Like too many other judicial decisions in recent decades that have dramatically extended the reach of judges and courts, the NAFTA ruling does damage to the U.S. Constitution, striking a blow against the fundamental separation of powers.How can a judge order a president not to send legislation to Congress? How can a judge decide something about legislation that has not even been debated by Congress? How can a judge interfere with a president's ability to negotiate international treaties? How can an American judge act in such a way that effectively extends his jurisdiction into Mexico?

District Judge Charles Richey tried to sidestep such basic questions by pretending that NAFTA was not the work of the president but merely the effort of a minor federal agency, the trade negotiator's office. That's ridiculous. NAFTA has been a key piece of work by President George Bush, has been backed by President Clinton, and has played a major role in American foreign policy.

If this piece of Constitution dismantling holds up, it would not only doom NAFTA but would open the door to demanding environment impact statements for any federal program that encourages growth, such as the president's economic plan.

Carrying out a full-fledged environmental impact study could take up to a year or more and would create major obstacles for NAFTA in Congress, where protectionists don't want a free trade zone involving Canada, the United States and Mexico.
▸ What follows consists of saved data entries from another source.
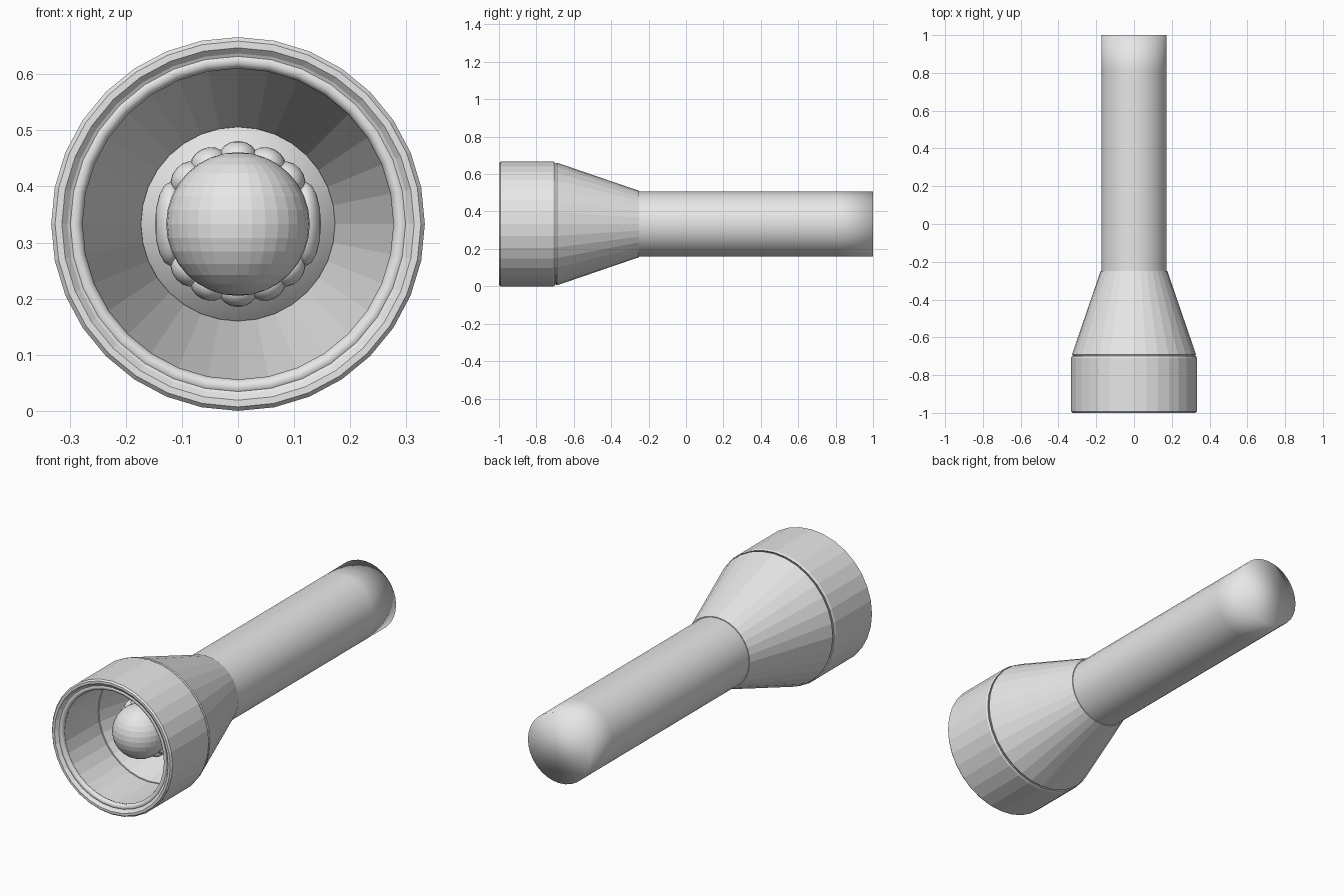
import bpy, bmesh, math
from mathutils import Matrix, Vector

cube = bpy.data.objects.get("Cube")
if cube:
    bpy.data.objects.remove(cube, do_unlink=True)

SIDES = 32
CENTRE = Vector((0, 0, 0.333))

grey = bpy.data.materials.new("plain grey")
grey.use_nodes = True
grey.diffuse_color = (0.8, 0.8, 0.8, 1)
grey.node_tree.nodes["Principled BSDF"].inputs["Base Color"].default_value = (0.8, 0.8, 0.8, 1)


def finish(name, bm, smooth):
    bmesh.ops.recalc_face_normals(bm, faces=bm.faces)
    for face in bm.faces:
        face.smooth = smooth
    mesh = bpy.data.meshes.new(name)
    bm.to_mesh(mesh)
    bm.free()
    mesh.materials.append(grey)
    obj = bpy.data.objects.new(name, mesh)
    obj.location = CENTRE
    bpy.context.collection.objects.link(obj)
    return obj


def lathe(name, profile, closed=False, smooth=False):
    """Turn (y, radius) points about the y axis; open profiles get flat caps."""
    bm = bmesh.new()
    rings = []
    for y, r in profile:
        angles = [math.tau * i / SIDES for i in range(SIDES)]
        rings.append([bm.verts.new((r * math.sin(a), y, r * math.cos(a))) for a in angles])
    pairs = list(zip(rings, rings[1:]))
    if closed:
        pairs.append((rings[-1], rings[0]))
    else:
        bm.faces.new(rings[0])
        bm.faces.new(rings[-1])
    for a, b in pairs:
        for i in range(SIDES):
            j = (i + 1) % SIDES
            bm.faces.new((a[i], a[j], b[j], b[i]))
    return finish(name, bm, smooth)


def smooth_edges(obj, degrees):
    bpy.ops.object.select_all(action='DESELECT')
    obj.select_set(True)
    bpy.context.view_layer.objects.active = obj
    bpy.ops.object.shade_smooth_by_angle(angle=math.radians(degrees))


# Handle with softly shaded flat ends
lathe("handle", [(-0.30, 0.173), (-0.25, 0.173), (0.82, 0.173), (1.0, 0.173)], smooth=True)

# Flared neck, hollow inside as the reflector
lathe("reflector_cone", [(-0.70, 0.322), (-0.69, 0.328), (-0.25, 0.177),
                         (-0.25, 0.165), (-0.30, 0.174), (-0.70, 0.278)], closed=True)

# Head sleeve with rounded edges
lathe("head_sleeve", [(-0.705, 0.322), (-0.70, 0.329), (-0.71, 0.333), (-0.992, 0.333),
                      (-1.0, 0.326), (-1.0, 0.314), (-0.99, 0.304),
                      (-0.98, 0.285), (-0.705, 0.280)], closed=True)

# Rounded ring inside the front rim
ring = lathe("lens_ring", [(-0.975 - 0.015 * math.sin(a), 0.2915 + 0.0145 * math.cos(a))
                           for a in (math.tau * i / 10 for i in range(10))], closed=True)
smooth_edges(ring, 50)

# Bulb
bm = bmesh.new()
bmesh.ops.create_uvsphere(bm, u_segments=32, v_segments=16, radius=0.128)
bmesh.ops.translate(bm, verts=bm.verts, vec=(0, -0.77, 0))
finish("bulb", bm, False)

# Stem carrying the bulb
lathe("bulb_stem", [(-0.74, 0.11), (-0.29, 0.11)])

# Lumpy collar behind the bulb: wide lobes at the sides, small ones above and below
bm = bmesh.new()
lobes = [(90, 0.075)] + [(a, 0.034) for a in (0, 26, 48, 132, 154, 180)]
lobes += [(360 - a, size) for a, size in lobes if 0 < a < 180]
for angle, size in lobes:
    turn = Matrix.Rotation(math.radians(angle), 4, 'Y')
    place = turn @ Matrix.Translation((0, -0.71, 0.12)) @ Matrix.Diagonal((size, 0.04, 0.028, 1))
    bmesh.ops.create_uvsphere(bm, u_segments=16, v_segments=8, radius=1, matrix=place)
finish("bulb_collar", bm, True)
A repudiation of NAFTA could also cause the fall of Mexico's government and end its free-market reforms that are stimulating the Mexican economy.
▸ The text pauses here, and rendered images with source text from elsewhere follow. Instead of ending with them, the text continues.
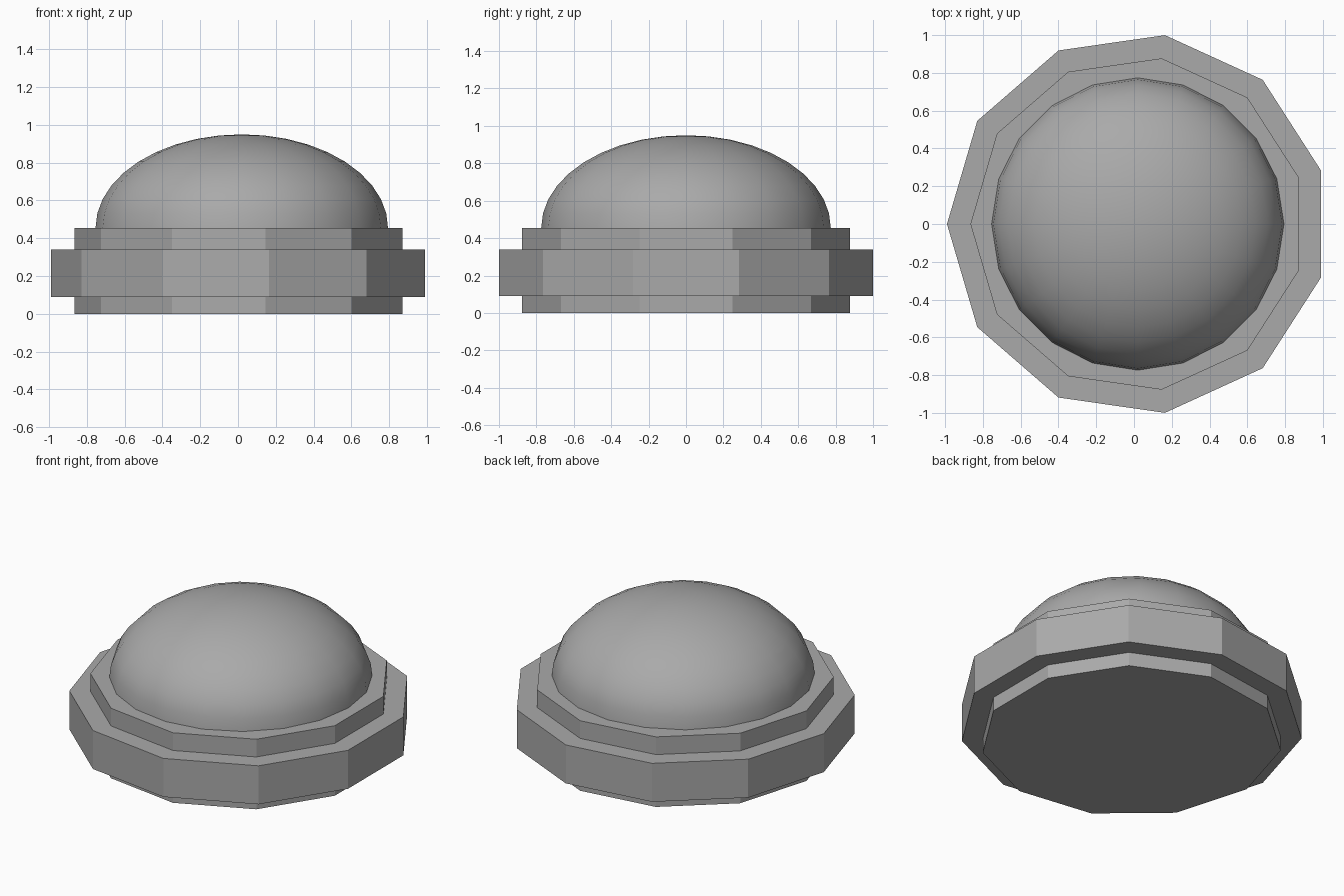
import bpy
import bmesh
import math
from mathutils import Matrix

cube = bpy.data.objects.get("Cube")
if cube:
    bpy.data.objects.remove(cube, do_unlink=True)

CENTRE_X = 0.02
SIDES = 11
BASE_TOP = 0.455

grey = bpy.data.materials.new("plain_grey")
grey.use_nodes = True
colour = (0.4, 0.4, 0.4, 1)
grey.diffuse_color = colour
grey.node_tree.nodes["Principled BSDF"].inputs["Base Color"].default_value = colour


def add_object(name, bm):
    mesh = bpy.data.meshes.new(name)
    bmesh.ops.recalc_face_normals(bm, faces=bm.faces)
    bm.to_mesh(mesh)
    bm.free()
    mesh.materials.append(grey)
    obj = bpy.data.objects.new(name, mesh)
    bpy.context.collection.objects.link(obj)
    return obj


def lathe(name, profile, sides, start):
    """Revolve (radius, height) points; a zero radius closes to a pole."""
    bm = bmesh.new()
    verts = [bm.verts.new((CENTRE_X + r * math.cos(start), r * math.sin(start), z))
             for r, z in profile]
    edges = [bm.edges.new(pair) for pair in zip(verts, verts[1:])]
    bmesh.ops.spin(bm, geom=verts + edges, cent=(CENTRE_X, 0, 0), axis=(0, 0, 1),
                   angle=math.tau, steps=sides)
    bmesh.ops.remove_doubles(bm, verts=bm.verts, dist=0.0001)
    # merge the flat fans of the stepped base into single caps
    bmesh.ops.dissolve_limit(bm, angle_limit=0.001, verts=bm.verts, edges=bm.edges)
    return add_object(name, bm)


# Stepped base: narrow foot, wide band, narrow collar
lathe("stepped_base",
      [(0, 0), (0.886, 0), (0.886, 0.09), (1.01, 0.09), (1.01, 0.34),
       (0.886, 0.34), (0.886, BASE_TOP), (0, BASE_TOP)], SIDES, math.pi)

# Flattened smooth dome sitting on the collar
bm = bmesh.new()
bmesh.ops.create_uvsphere(bm, u_segments=20, v_segments=20, radius=1)
lower = [v for v in bm.verts if v.co.z < -0.01]
bmesh.ops.delete(bm, geom=lower, context="VERTS")
bmesh.ops.transform(bm, verts=bm.verts, matrix=Matrix.Translation((CENTRE_X, 0, BASE_TOP))
                    @ Matrix.Diagonal((0.774, 0.774, 0.495, 1)))
dome = add_object("dome", bm)
for poly in dome.data.polygons:
    poly.use_smooth = True
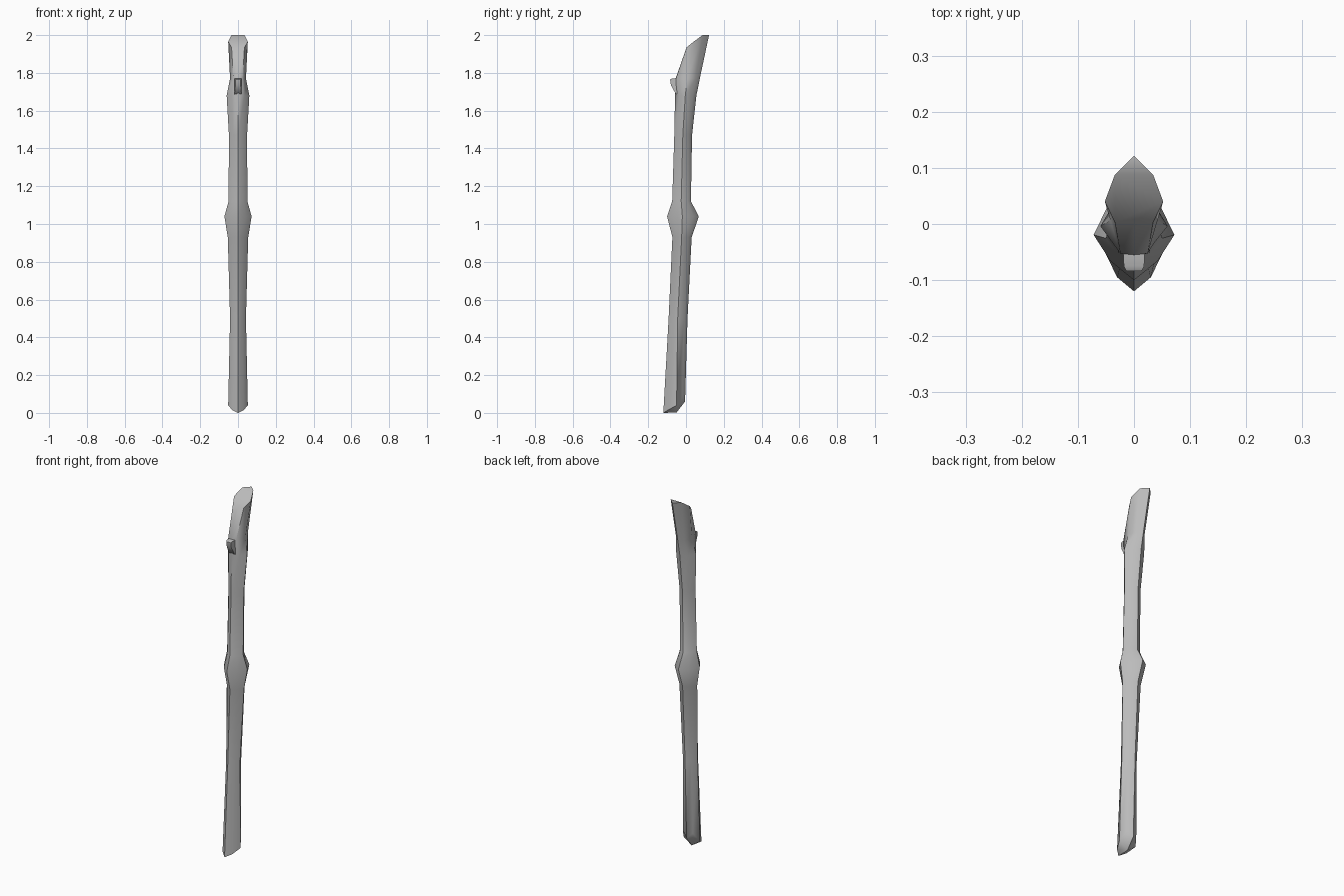
import bpy, bmesh, math

cube = bpy.data.objects.get("Cube")
if cube:
    bpy.data.objects.remove(cube, do_unlink=True)

grey = bpy.data.materials.new("bark_grey")
grey.use_nodes = True
grey.diffuse_color = (0.5, 0.5, 0.5, 1)
grey.node_tree.nodes["Principled BSDF"].inputs["Base Color"].default_value = (0.5, 0.5, 0.5, 1)


def finish(bm, name):
    bmesh.ops.recalc_face_normals(bm, faces=bm.faces)
    mesh = bpy.data.meshes.new(name)
    bm.to_mesh(mesh)
    bm.free()
    mesh.materials.append(grey)
    obj = bpy.data.objects.new(name, mesh)
    bpy.context.collection.objects.link(obj)
    bpy.ops.object.select_all(action='DESELECT')
    obj.select_set(True)
    bpy.context.view_layer.objects.active = obj
    bpy.ops.object.shade_smooth_by_angle(angle=math.radians(50))
    return obj


def mirrored(half):
    """Close a half outline (front to back on +x) into a full ring."""
    return half + [(-x, y, z) for x, y, z in reversed(half[1:-1])]


def section(z, front, back, width, flat=0.2):
    """Eight-sided section, flat = how far the front corners sit back."""
    d = back - front
    return mirrored([(0, front, z), (0.58 * width, front + flat * d, z),
                     (width, front + 0.48 * d, z),
                     (0.6 * width, back - 0.17 * d, z), (0, back, z)])


def loft(bm, rings):
    loops = [[bm.verts.new(p) for p in ring] for ring in rings]
    n = len(loops[0])
    for a, b in zip(loops, loops[1:]):
        for i in range(n):
            j = (i + 1) % n
            bm.faces.new((a[i], a[j], b[j], b[i]))
    return loops


# Stem: slanted cut foot, mid knot, slight bend and slanted cut top
foot = mirrored([(0, -0.12, 0), (0.03, -0.095, 0.015), (0.052, -0.05, 0.04),
                 (0.03, -0.018, 0.09), (0, -0.005, 0.06)])
tip = mirrored([(0, 0.003, 1.935), (0.034, 0.003, 1.935), (0.052, 0.04, 1.965),
                (0.034, 0.088, 2.0), (0, 0.122, 2.0)])
rings = [foot,
         section(0.5, -0.092, 0.008, 0.042),
         section(0.93, -0.072, 0.03, 0.054),
         section(1.04, -0.1, 0.068, 0.072),
         section(1.12, -0.073, 0.026, 0.05),
         section(1.47, -0.062, 0.032, 0.048),
         section(1.68, -0.058, 0.055, 0.06),
         section(1.77, -0.055, 0.073, 0.042, 0.02),
         tip]
bm = bmesh.new()
loops = loft(bm, rings)
top = loops[-1]
bm.faces.new(top[:4] + top[5:])
bm.faces.new(top[3:6])
# Foot facets meet along a central keel
base = loops[0]
keel = bm.verts.new((0, -0.05, 0.002))
for i in range(8):
    bm.faces.new((base[i], keel, base[(i + 1) % 8]))
finish(bm, "stem")

# Bud stub: short cut twig on the front below the top
bm = bmesh.new()
stub = loft(bm, [
    [(-0.02, -0.04, 1.77), (0.02, -0.04, 1.77), (0.02, -0.03, 1.68), (-0.02, -0.03, 1.68)],
    [(-0.018, -0.075, 1.77), (0.018, -0.075, 1.77), (0.018, -0.055, 1.69), (-0.018, -0.055, 1.69)],
    [(-0.014, -0.084, 1.765), (0.014, -0.084, 1.765), (0.014, -0.08, 1.735), (-0.014, -0.08, 1.735)]])
bm.faces.new(stub[0])
bm.faces.new(stub[-1])
finish(bm, "bud_stub")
Environmentalists who filed the lawsuit say they are concerned about the export of pesticide-tainted foods into the United States and are worried that NAFTA would encourage American business to move across the border to take advantage of Mexico's cheaper labor and weaker environmental laws, thus causing greater pollution.

But American businesses can already do that. And environmental concerns already are the subject of side negotiations in connection with NAFTA.
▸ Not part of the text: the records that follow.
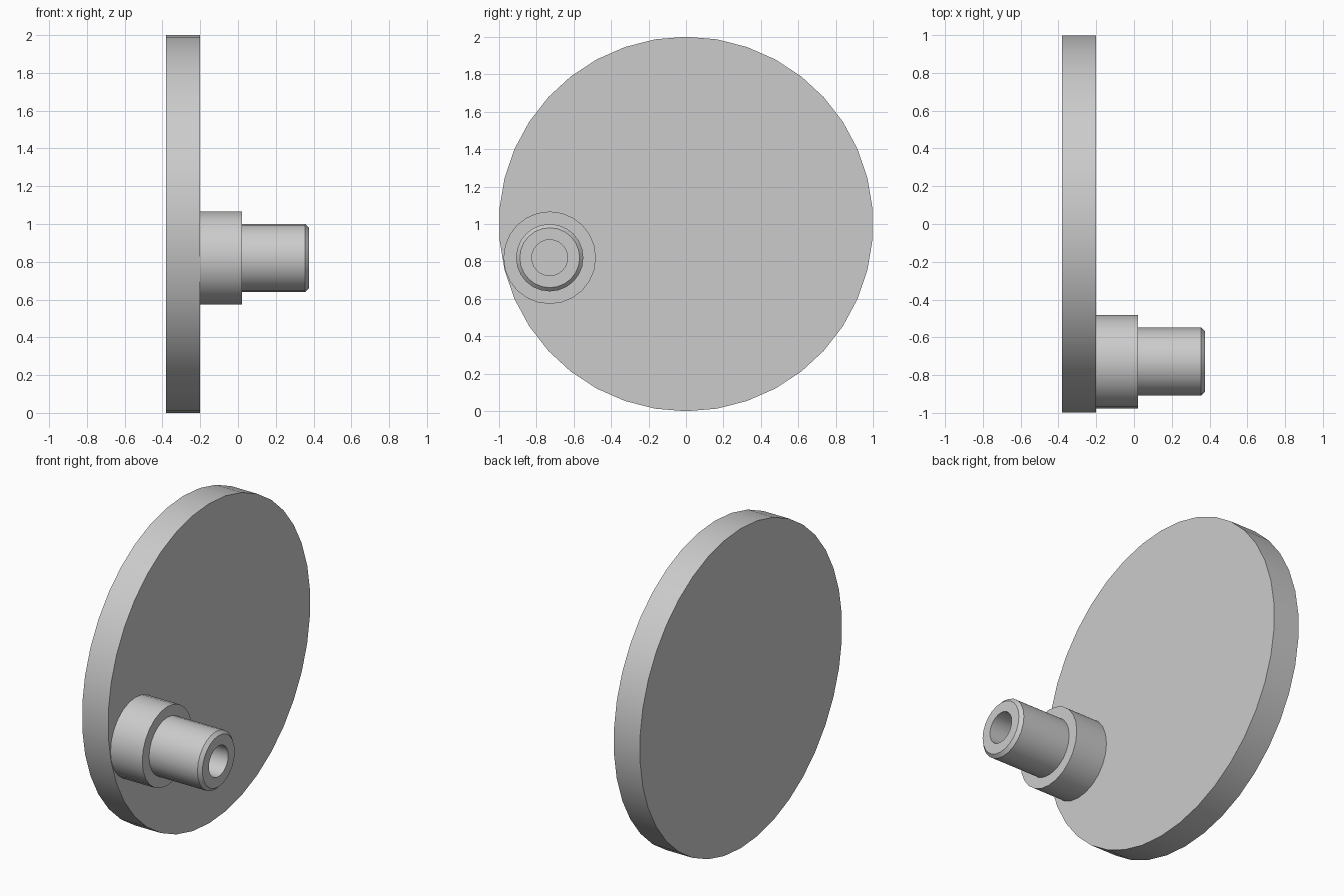
import bpy
import bmesh
import math
from mathutils import Matrix, Vector

cube = bpy.data.objects.get("Cube")
if cube:
    bpy.data.objects.remove(cube, do_unlink=True)

# One plain grey metal
grey = bpy.data.materials.new("grey metal")
grey.use_nodes = True
colour = (0.6, 0.6, 0.6, 1.0)
grey.diffuse_color = colour
grey.node_tree.nodes["Principled BSDF"].inputs["Base Color"].default_value = colour


def lathe(name, profile, y, z, sides):
    """Turn an (x, radius) profile around an axis parallel to x."""
    bm = bmesh.new()
    verts = [bm.verts.new((x, 0, r)) for x, r in profile]
    edges = [bm.edges.new(pair) for pair in zip(verts, verts[1:])]
    bmesh.ops.spin(bm, geom=verts + edges, cent=(0, 0, 0), axis=(1, 0, 0),
                   angle=math.tau, steps=sides, use_merge=True)
    bmesh.ops.remove_doubles(bm, verts=bm.verts, dist=0.0001)
    bmesh.ops.recalc_face_normals(bm, faces=bm.faces)
    mesh = bpy.data.meshes.new(name)
    bm.to_mesh(mesh)
    bm.free()
    mesh.materials.append(grey)
    obj = bpy.data.objects.new(name, mesh)
    obj.location = (0, y, z)
    bpy.context.collection.objects.link(obj)
    bpy.ops.object.select_all(action="DESELECT")
    obj.select_set(True)
    bpy.context.view_layer.objects.active = obj
    bpy.ops.object.shade_smooth_by_angle(angle=math.radians(30))
    return obj


# Large round plate
lathe("crank_disc", [(-0.38, 0), (-0.38, 1), (-0.2, 1), (-0.2, 0)], 0, 1, 38)

# Off-centre stepped pin: collar, shaft, chamfered tip and blind bore
lathe("crank_pin", [(-0.2, 0), (-0.2, 0.247), (0.02, 0.247), (0.02, 0.18),
                    (0.355, 0.18), (0.375, 0.16), (0.375, 0.096),
                    (-0.19, 0.096), (-0.19, 0)], -0.728, 0.82, 24)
Clinton has vowed to appeal the district court ruling as quickly as possible and will push the legislation in Congress despite the judge's ruling. But the matter is sure to end up in the U.S. Supreme Court, a process that usually takes time. Lengthy delay could be fatal to NAFTA.

The administration should pull out all the stops in its effort to solve the legal challenges, get NAFTA through Congress and put the treaty into effect next year as signers of the pact promised.